Segment Open
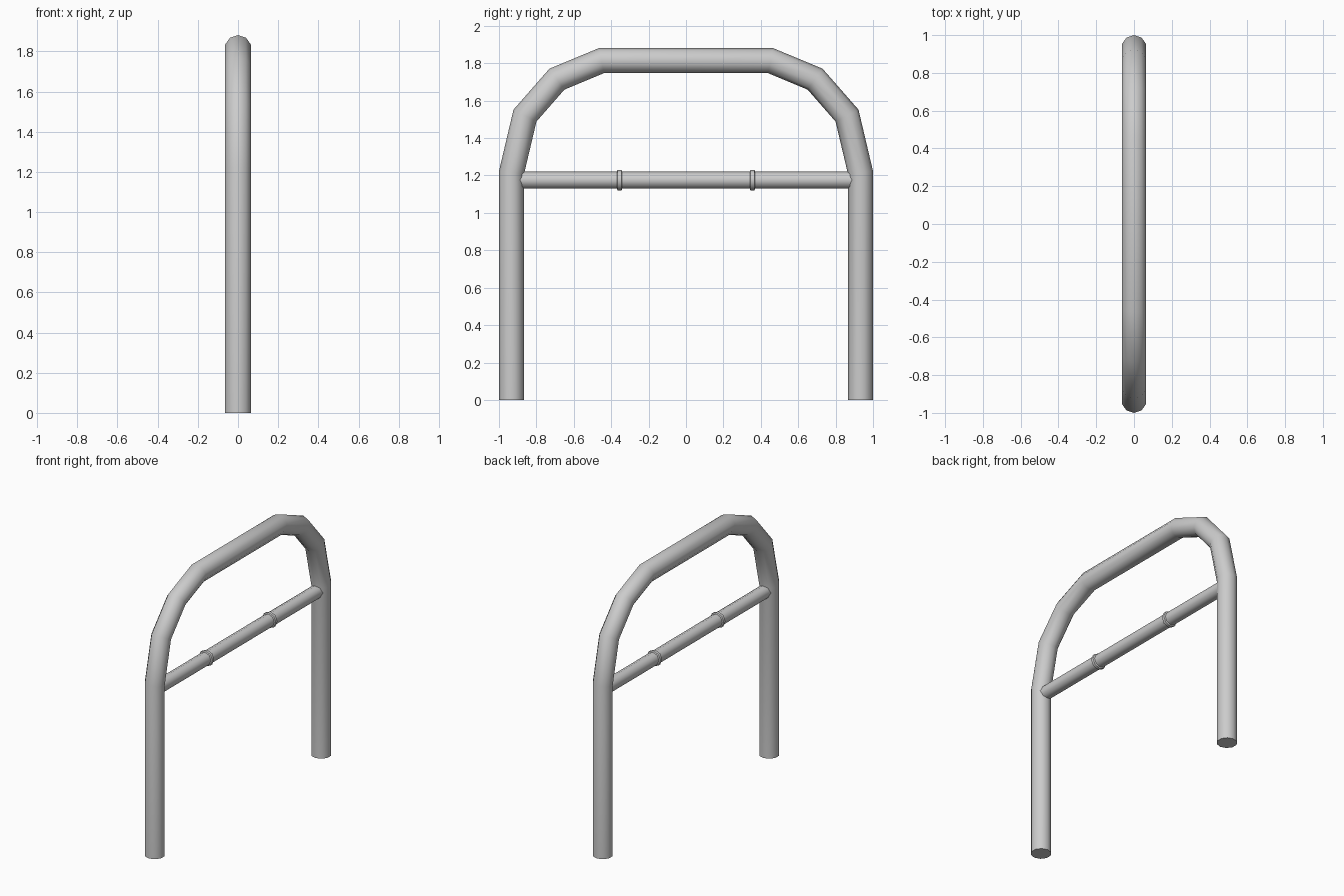
import bpy, bmesh, math
from mathutils import Vector, Matrix

if "Cube" in bpy.data.objects:
    bpy.data.objects.remove(bpy.data.objects["Cube"])


def finish(name, bm, angle):
    bmesh.ops.recalc_face_normals(bm, faces=bm.faces)
    me = bpy.data.meshes.new(name)
    bm.to_mesh(me)
    bm.free()
    ob = bpy.data.objects.new(name, me)
    bpy.context.collection.objects.link(ob)
    bpy.ops.object.select_all(action='DESELECT')
    ob.select_set(True)
    bpy.context.view_layer.objects.active = ob
    bpy.ops.object.shade_smooth_by_angle(angle=math.radians(angle))
    return ob


def tube(name, path, radius, sides):
    """Mitred tube along a path in the YZ plane."""
    bm = bmesh.new()
    pts = [Vector((0, y, z)) for y, z in path]
    x_axis = Vector((1, 0, 0))
    rings = []
    for i, p in enumerate(pts):
        a = (p - pts[i - 1]).normalized() if i else (pts[1] - p).normalized()
        b = (pts[i + 1] - p).normalized() if i < len(pts) - 1 else a
        t = (a + b).normalized()
        n = t.cross(x_axis) / t.dot(a)
        ring = []
        for k in range(sides):
            u = 2 * math.pi * k / sides
            ring.append(bm.verts.new(p + radius * (n * math.cos(u) + x_axis * math.sin(u))))
        rings.append(ring)
    for r, s in zip(rings, rings[1:]):
        for k in range(sides):
            j = (k + 1) % sides
            bm.faces.new((r[k], r[j], s[j], s[k]))
    bm.faces.new(rings[0])
    bm.faces.new(rings[-1])
    return finish(name, bm, 50)


# Bent main hoop, right half mirrored to the left
half = [(0.933, 0), (0.933, 1.215), (0.861, 1.52), (0.69, 1.715), (0.452, 1.814)]
tube("hoop_frame", half + [(-y, z) for y, z in reversed(half)], 0.067, 10)

# Horizontal cross bar between the legs
BAR_Z = 1.175
tube("cross_bar", [(-0.91, BAR_Z), (0.91, BAR_Z)], 0.046, 8)

# Two collars with softened rims on the cross bar
for side, y in (("left", -0.355), ("right", 0.355)):
    profile = [(-0.014, 0.049), (-0.010, 0.055), (0.010, 0.055), (0.014, 0.049)]
    bm = bmesh.new()
    rings = []
    for dy, r in profile:
        rings.append([bm.verts.new((r * math.sin(k * math.pi / 4), y + dy,
                                    BAR_Z + r * math.cos(k * math.pi / 4))) for k in range(8)])
    for r, s in zip(rings, rings[1:]):
        for k in range(8):
            j = (k + 1) % 8
            bm.faces.new((r[k], r[j], s[j], s[k]))
    bm.faces.new(rings[0])
    bm.faces.new(rings[-1])
    finish("collar_" + side, bm, 50)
Segment Closed
- _Directions_
Looking at the entries above, determine how many lines contain the word "path" and state only that number.

- _Output_
3